BEGIN Dataset records

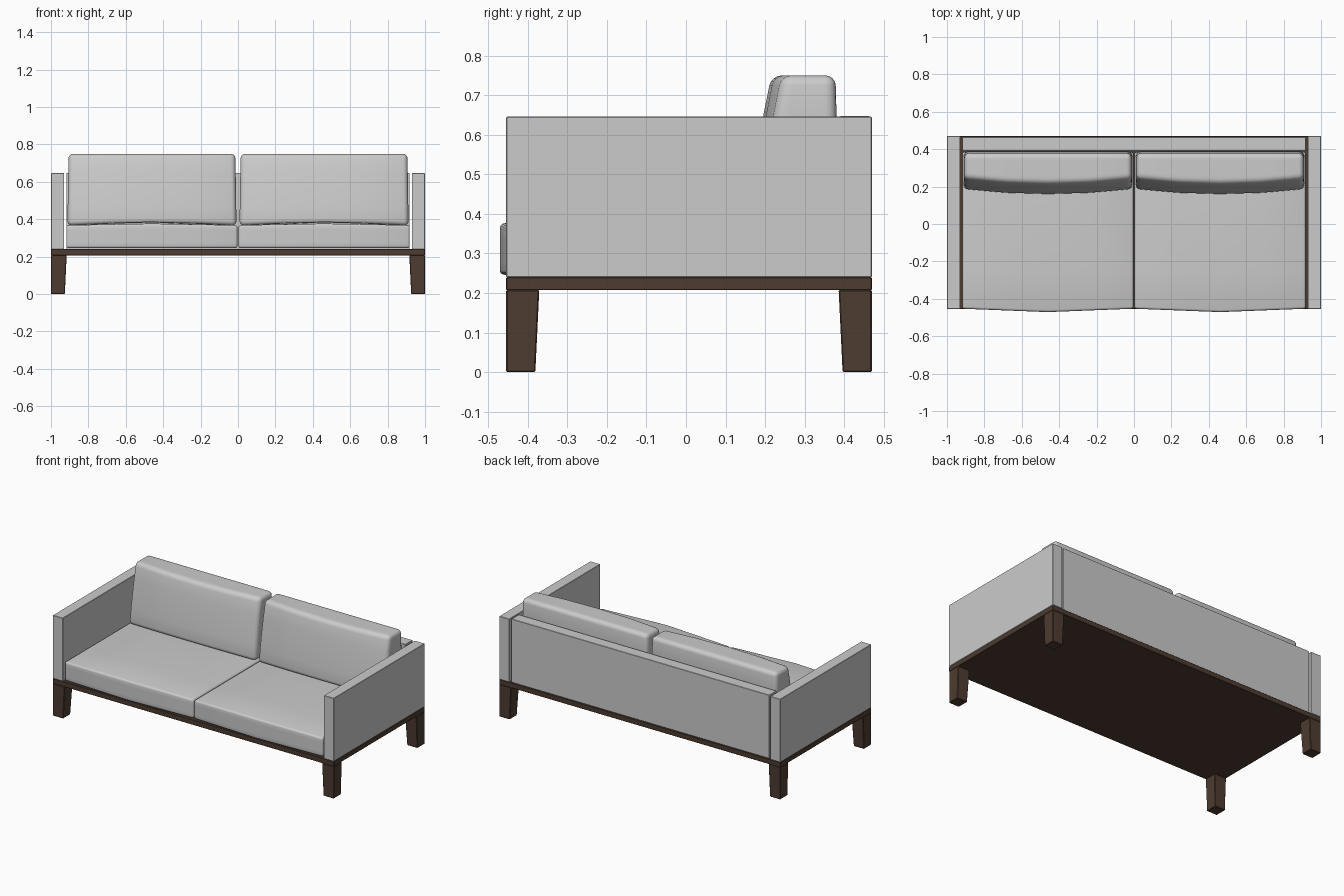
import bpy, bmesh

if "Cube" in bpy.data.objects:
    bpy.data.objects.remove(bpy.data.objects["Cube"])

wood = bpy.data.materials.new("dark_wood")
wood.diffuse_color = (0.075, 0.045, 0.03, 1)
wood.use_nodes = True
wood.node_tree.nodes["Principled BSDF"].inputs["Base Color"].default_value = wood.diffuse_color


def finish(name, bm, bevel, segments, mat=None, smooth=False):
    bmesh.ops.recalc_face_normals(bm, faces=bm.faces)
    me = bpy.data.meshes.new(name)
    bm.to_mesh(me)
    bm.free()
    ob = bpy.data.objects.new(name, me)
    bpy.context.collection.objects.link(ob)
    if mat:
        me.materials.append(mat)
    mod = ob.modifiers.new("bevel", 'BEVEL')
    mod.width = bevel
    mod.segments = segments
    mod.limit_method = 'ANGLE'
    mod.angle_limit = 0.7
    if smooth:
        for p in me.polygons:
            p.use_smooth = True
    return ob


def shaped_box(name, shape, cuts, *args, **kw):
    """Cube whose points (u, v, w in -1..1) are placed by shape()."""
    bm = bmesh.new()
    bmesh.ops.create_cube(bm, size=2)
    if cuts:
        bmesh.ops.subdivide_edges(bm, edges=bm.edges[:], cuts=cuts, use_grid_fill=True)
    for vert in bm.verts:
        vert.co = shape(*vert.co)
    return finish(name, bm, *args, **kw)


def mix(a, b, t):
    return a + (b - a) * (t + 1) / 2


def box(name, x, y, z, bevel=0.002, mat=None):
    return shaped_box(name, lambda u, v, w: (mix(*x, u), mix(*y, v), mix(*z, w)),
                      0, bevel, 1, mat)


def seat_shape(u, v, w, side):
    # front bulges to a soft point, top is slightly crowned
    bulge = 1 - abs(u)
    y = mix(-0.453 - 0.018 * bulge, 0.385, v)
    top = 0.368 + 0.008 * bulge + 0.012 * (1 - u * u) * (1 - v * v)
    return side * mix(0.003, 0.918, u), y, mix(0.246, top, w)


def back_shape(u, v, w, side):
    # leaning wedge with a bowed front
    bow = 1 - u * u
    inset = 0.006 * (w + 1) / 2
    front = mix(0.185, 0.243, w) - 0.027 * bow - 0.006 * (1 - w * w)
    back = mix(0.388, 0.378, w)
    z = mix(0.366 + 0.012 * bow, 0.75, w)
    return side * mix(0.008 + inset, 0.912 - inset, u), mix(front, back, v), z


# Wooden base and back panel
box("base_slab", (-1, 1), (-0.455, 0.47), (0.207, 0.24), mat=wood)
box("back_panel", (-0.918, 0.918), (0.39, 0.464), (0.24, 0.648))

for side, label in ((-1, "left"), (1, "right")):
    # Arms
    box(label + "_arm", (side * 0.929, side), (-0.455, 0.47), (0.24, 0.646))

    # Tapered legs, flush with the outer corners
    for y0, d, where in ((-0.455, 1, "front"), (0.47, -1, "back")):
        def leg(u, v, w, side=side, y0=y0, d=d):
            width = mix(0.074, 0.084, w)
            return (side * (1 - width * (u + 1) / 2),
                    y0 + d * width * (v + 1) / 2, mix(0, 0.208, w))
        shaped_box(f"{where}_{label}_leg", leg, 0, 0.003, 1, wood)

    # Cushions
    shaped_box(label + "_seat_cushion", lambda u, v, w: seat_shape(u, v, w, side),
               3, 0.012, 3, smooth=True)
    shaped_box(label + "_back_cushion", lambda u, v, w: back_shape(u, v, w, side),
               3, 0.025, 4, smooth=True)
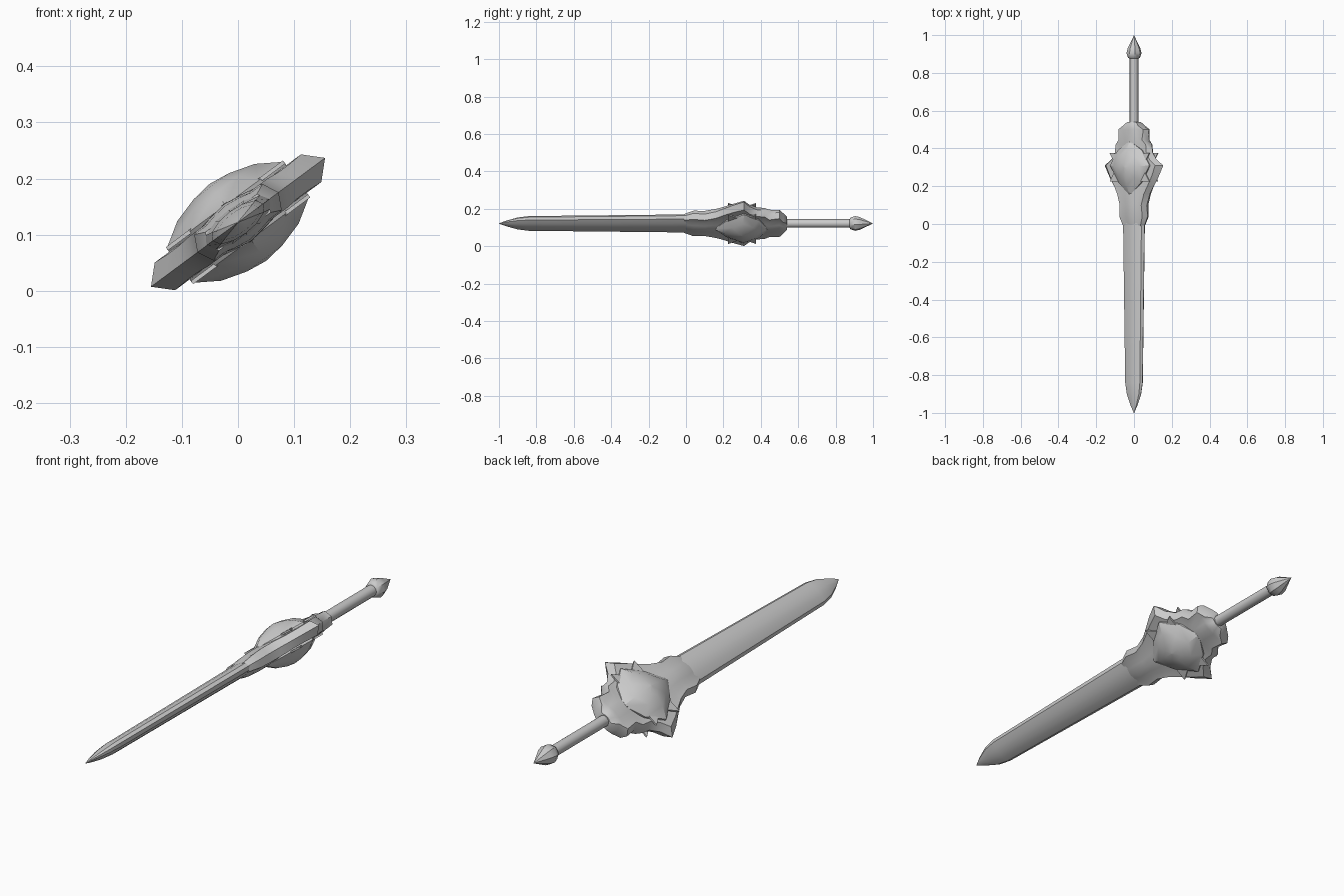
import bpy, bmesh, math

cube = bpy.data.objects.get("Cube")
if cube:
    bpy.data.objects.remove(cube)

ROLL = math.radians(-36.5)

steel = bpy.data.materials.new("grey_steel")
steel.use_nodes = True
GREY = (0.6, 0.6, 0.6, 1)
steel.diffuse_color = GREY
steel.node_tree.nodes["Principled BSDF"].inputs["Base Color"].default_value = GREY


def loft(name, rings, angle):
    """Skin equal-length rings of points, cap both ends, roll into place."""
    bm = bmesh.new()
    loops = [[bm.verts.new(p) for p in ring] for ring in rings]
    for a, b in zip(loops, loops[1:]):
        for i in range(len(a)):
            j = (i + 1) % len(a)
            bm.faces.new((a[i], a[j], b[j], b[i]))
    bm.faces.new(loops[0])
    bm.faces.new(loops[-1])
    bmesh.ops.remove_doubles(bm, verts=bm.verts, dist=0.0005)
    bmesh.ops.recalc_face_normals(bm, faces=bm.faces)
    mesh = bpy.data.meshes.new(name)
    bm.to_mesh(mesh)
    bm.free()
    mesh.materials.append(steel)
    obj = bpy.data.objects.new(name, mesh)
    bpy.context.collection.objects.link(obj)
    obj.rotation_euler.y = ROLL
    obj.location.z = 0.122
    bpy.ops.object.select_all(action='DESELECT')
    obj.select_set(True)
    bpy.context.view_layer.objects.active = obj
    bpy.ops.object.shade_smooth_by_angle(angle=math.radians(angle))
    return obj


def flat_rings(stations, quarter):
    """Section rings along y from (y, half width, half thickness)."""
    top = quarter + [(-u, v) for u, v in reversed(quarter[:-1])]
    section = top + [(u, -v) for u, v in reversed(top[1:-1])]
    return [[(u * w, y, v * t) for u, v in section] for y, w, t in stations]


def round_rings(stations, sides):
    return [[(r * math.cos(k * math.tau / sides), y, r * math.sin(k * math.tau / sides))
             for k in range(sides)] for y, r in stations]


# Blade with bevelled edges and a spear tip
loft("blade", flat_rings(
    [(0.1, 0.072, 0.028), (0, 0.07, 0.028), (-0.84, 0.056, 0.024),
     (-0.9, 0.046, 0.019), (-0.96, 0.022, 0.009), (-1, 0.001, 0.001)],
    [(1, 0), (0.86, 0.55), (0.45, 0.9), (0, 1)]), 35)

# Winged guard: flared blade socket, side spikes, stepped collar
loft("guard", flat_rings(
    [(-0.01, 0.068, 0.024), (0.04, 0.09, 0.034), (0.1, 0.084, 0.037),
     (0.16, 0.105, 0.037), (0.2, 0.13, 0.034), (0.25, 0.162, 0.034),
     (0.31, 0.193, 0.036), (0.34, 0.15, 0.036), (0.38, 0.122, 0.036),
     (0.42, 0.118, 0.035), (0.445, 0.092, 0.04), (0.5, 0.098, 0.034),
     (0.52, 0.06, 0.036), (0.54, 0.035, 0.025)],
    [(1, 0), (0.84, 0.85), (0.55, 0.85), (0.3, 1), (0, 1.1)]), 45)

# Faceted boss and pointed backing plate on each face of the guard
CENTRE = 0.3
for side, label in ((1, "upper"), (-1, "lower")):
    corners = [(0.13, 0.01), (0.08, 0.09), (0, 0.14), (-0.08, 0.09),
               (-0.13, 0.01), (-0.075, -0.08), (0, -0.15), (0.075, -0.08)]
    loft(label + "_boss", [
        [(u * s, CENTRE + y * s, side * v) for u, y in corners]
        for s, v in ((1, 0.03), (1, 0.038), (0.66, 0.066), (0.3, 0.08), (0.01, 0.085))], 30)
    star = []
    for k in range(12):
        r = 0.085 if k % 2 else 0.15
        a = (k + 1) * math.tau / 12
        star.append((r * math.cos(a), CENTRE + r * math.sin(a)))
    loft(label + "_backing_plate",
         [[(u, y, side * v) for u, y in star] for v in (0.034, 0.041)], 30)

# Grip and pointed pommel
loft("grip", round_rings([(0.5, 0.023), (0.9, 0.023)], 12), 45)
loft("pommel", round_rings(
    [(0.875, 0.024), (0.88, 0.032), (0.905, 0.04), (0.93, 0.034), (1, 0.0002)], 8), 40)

END Dataset records

Counting only lines that contain the word "math", give the number found in the data, and nothing else.

6